Data records:
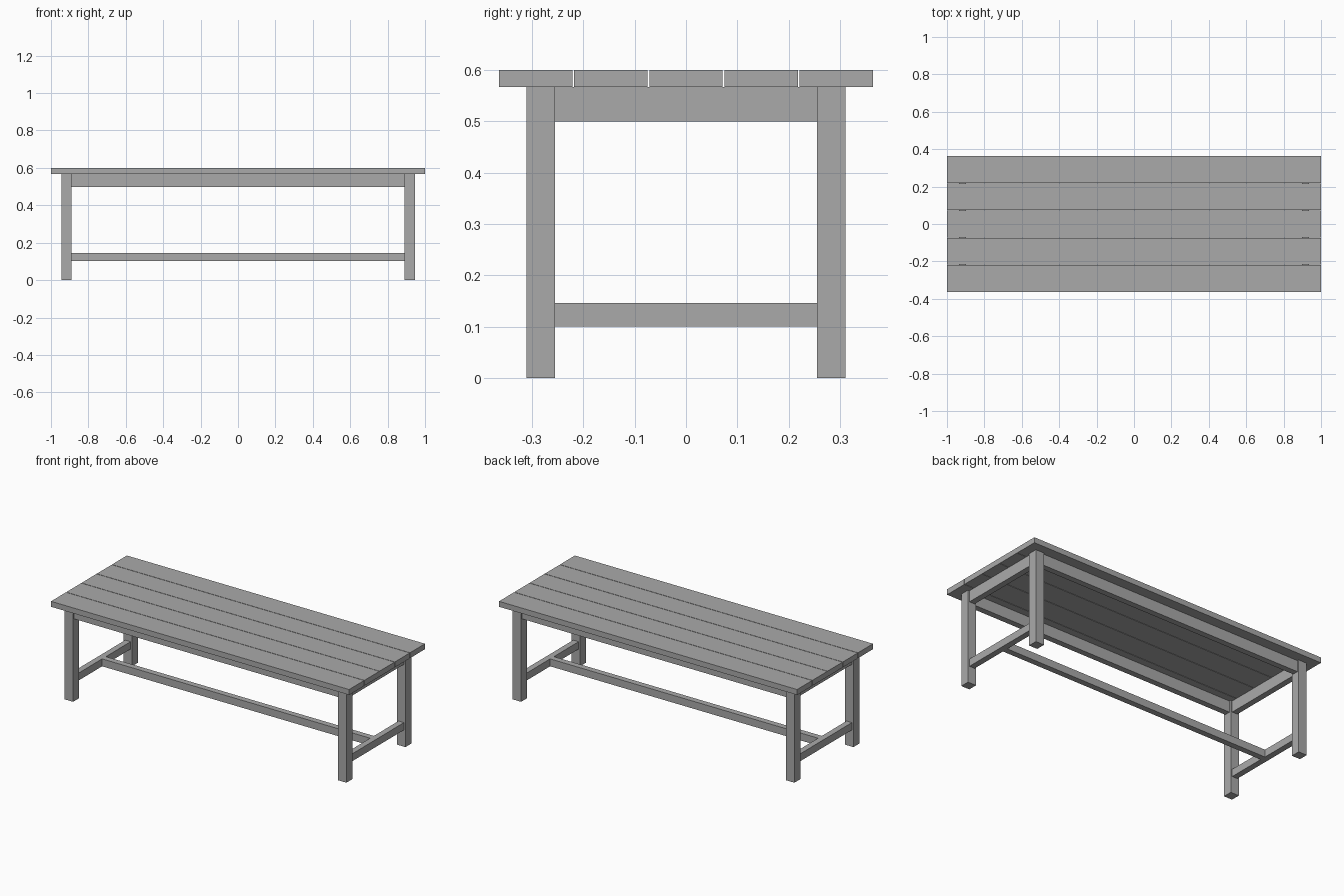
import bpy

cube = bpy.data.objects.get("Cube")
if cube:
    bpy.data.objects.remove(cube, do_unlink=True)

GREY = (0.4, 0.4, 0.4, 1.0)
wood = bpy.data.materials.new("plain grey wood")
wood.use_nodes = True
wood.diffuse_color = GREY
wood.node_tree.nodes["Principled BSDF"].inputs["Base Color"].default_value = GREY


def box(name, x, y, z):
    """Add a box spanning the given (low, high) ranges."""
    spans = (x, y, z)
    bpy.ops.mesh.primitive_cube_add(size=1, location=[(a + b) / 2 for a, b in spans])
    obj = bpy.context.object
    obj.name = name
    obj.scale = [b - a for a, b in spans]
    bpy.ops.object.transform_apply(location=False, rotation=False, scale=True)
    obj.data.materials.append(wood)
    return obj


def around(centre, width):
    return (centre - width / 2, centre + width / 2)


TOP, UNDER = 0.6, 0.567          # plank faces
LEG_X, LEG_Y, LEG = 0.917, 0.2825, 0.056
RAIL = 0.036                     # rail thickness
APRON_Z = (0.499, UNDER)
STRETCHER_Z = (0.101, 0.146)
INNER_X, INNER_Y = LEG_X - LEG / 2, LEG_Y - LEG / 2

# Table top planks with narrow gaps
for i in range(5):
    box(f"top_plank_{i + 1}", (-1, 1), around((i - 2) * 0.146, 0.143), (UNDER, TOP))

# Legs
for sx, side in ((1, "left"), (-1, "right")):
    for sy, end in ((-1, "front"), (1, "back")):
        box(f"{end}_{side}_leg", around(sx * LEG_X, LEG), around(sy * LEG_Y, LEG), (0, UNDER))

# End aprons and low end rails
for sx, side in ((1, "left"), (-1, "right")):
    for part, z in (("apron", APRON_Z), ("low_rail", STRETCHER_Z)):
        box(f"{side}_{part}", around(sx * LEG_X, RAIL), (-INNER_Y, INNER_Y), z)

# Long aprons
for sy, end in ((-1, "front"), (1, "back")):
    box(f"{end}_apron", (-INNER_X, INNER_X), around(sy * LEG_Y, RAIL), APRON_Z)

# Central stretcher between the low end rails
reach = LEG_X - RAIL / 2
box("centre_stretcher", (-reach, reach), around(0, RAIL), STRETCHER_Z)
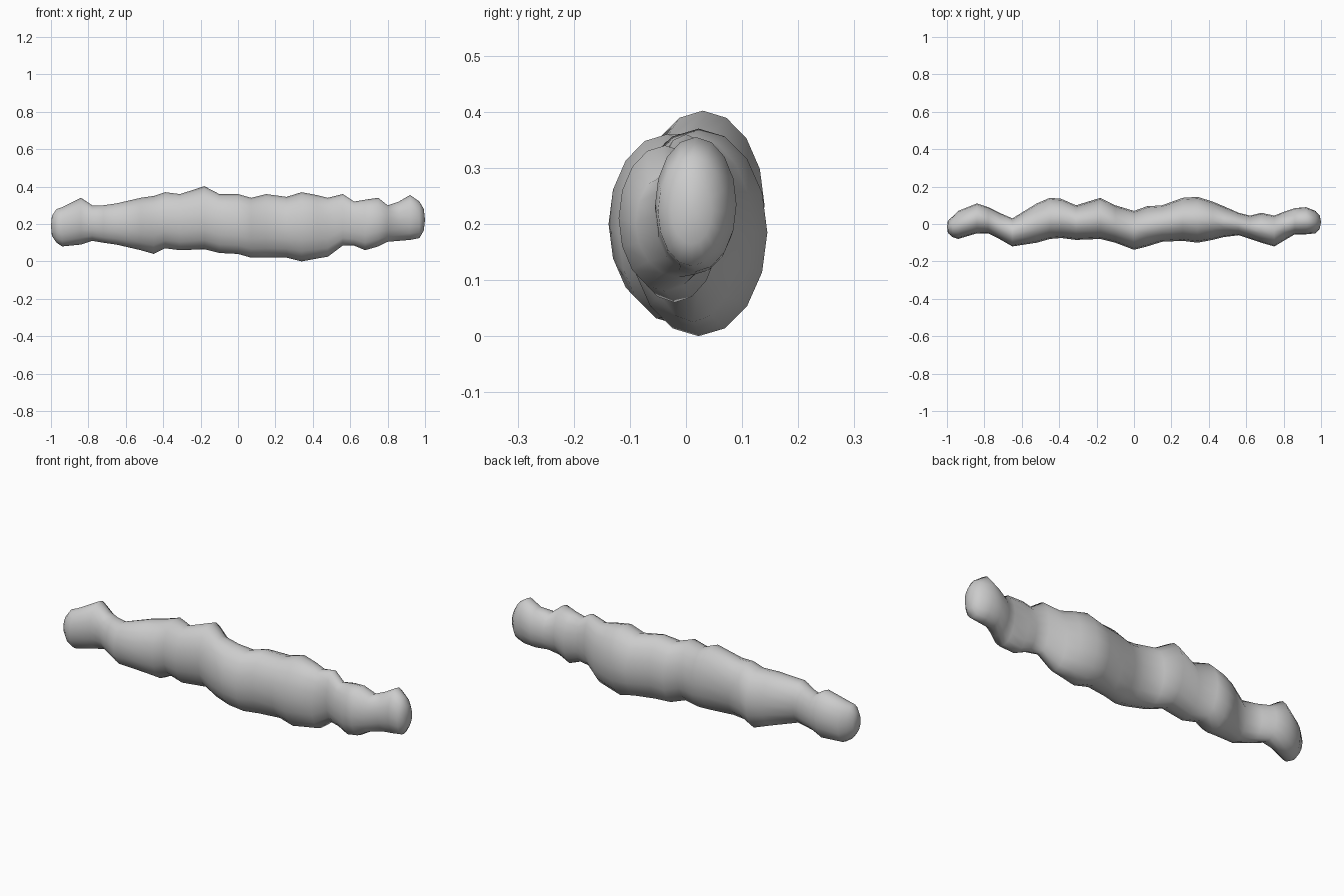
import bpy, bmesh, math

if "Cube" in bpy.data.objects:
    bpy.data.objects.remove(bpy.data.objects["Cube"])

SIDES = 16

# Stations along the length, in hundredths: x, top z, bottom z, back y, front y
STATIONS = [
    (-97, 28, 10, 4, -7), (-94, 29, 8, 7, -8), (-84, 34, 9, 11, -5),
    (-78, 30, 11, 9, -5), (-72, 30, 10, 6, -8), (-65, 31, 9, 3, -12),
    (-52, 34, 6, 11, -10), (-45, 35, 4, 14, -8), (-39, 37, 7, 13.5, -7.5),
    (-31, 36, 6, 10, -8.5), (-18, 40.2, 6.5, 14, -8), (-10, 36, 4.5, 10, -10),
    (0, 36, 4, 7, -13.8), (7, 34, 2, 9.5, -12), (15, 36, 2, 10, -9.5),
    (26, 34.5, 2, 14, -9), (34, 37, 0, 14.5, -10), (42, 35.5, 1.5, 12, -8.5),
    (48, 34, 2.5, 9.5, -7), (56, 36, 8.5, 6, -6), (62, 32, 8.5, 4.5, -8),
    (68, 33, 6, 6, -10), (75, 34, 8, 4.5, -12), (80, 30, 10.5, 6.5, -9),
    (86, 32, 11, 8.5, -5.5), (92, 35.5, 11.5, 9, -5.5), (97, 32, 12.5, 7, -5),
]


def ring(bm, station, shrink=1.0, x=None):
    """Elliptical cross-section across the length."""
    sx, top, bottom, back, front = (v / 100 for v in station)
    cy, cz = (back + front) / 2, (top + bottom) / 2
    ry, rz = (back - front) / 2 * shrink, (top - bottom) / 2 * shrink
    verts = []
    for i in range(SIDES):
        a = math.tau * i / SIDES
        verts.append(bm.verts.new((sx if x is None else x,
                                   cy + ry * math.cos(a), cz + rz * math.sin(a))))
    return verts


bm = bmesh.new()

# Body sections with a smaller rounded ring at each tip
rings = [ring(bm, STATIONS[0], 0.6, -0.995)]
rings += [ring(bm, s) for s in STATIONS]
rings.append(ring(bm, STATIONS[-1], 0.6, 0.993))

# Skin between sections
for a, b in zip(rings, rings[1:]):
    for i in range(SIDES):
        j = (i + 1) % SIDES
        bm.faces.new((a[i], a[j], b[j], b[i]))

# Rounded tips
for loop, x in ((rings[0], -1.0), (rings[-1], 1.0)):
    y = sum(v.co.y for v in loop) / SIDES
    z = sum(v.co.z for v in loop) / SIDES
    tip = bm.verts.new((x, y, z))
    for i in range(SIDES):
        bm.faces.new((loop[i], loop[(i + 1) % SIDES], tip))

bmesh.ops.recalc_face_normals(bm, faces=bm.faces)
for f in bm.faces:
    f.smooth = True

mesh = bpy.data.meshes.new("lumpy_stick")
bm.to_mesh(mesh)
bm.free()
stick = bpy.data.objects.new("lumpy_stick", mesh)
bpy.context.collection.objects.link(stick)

--

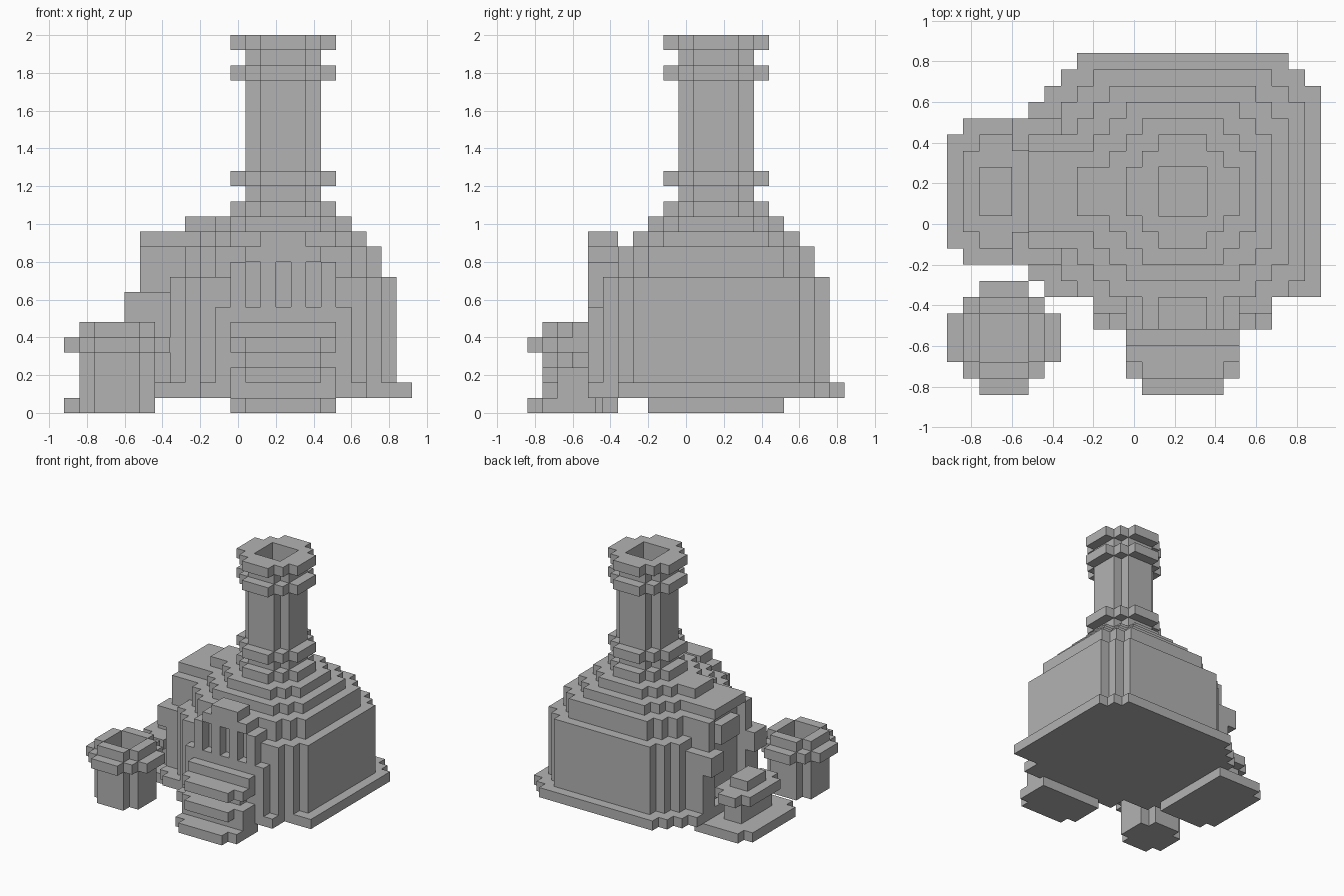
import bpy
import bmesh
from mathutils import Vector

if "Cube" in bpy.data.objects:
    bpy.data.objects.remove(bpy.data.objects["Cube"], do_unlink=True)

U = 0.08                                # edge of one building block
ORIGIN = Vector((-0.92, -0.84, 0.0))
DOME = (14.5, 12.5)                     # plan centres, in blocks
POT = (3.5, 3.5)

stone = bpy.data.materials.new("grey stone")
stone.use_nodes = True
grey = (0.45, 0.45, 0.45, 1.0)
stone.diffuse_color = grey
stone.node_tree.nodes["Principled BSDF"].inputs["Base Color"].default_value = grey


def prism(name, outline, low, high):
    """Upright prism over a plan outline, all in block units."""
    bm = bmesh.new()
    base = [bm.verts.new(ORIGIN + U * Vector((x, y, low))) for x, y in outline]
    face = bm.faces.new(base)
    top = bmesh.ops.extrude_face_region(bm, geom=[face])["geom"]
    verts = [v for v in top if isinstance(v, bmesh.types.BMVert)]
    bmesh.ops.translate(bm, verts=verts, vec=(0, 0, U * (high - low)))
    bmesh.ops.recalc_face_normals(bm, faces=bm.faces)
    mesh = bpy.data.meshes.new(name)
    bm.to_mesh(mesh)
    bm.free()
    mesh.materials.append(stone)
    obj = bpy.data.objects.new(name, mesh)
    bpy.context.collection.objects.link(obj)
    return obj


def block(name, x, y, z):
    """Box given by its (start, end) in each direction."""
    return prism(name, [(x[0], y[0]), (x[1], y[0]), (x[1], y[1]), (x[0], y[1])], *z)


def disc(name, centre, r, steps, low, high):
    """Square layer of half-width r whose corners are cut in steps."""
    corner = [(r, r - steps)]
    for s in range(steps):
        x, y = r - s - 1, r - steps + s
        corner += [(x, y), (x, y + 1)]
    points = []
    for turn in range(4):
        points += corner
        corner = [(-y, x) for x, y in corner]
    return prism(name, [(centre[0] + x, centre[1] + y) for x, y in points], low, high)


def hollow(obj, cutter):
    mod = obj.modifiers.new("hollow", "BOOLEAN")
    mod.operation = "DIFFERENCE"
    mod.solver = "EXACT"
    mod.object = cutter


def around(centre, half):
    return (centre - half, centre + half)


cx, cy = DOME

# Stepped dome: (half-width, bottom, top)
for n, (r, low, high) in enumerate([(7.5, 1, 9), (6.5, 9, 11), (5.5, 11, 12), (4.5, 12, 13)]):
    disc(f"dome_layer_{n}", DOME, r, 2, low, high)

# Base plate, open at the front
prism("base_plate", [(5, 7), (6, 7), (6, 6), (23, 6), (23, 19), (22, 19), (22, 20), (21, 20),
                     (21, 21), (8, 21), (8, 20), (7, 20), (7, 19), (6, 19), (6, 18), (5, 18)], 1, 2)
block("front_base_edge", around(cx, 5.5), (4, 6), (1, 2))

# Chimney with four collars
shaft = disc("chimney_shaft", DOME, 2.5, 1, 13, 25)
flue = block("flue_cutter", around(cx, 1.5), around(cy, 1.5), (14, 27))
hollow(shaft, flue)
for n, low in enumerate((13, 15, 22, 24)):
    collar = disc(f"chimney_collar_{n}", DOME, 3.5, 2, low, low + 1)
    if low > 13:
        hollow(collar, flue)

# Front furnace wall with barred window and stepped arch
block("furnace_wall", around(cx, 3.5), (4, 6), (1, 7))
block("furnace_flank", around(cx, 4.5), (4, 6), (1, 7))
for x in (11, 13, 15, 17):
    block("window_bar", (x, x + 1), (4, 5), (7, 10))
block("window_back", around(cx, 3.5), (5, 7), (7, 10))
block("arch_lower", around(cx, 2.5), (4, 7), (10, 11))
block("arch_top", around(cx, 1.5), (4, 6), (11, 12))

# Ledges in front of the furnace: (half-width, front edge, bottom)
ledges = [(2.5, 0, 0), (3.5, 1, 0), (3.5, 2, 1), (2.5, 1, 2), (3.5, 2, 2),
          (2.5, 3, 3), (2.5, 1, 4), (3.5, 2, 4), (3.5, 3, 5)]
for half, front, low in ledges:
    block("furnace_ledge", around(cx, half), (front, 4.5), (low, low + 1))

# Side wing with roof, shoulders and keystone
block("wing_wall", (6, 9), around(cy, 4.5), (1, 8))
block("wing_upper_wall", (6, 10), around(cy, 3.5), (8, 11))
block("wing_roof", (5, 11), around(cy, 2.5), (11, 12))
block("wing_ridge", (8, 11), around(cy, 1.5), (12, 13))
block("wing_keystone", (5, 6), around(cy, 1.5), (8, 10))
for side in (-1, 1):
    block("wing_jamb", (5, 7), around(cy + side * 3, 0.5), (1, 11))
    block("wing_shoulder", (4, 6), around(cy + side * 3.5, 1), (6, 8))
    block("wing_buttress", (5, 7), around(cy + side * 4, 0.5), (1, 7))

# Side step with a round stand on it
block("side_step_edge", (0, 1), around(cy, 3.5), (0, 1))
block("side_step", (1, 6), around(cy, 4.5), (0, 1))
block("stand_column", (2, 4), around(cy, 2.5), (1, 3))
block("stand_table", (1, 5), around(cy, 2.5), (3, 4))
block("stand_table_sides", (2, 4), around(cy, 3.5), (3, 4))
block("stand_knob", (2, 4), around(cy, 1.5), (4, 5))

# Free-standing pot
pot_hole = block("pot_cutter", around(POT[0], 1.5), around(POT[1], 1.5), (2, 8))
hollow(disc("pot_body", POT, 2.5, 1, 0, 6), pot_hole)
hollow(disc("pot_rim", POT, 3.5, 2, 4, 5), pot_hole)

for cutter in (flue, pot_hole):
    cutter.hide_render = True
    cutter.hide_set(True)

Work task:
Show each line in the listing above that has "name".

Response:
def box(name, x, y, z):
    obj.name = name
def prism(name, outline, low, high):
    mesh = bpy.data.meshes.new(name)
    obj = bpy.data.objects.new(name, mesh)
def block(name, x, y, z):
    return prism(name, [(x[0], y[0]), (x[1], y[0]), (x[1], y[1]), (x[0], y[1])], *z)
def disc(name, centre, r, steps, low, high):
    return prism(name, [(centre[0] + x, centre[1] + y) for x, y in points], low, high)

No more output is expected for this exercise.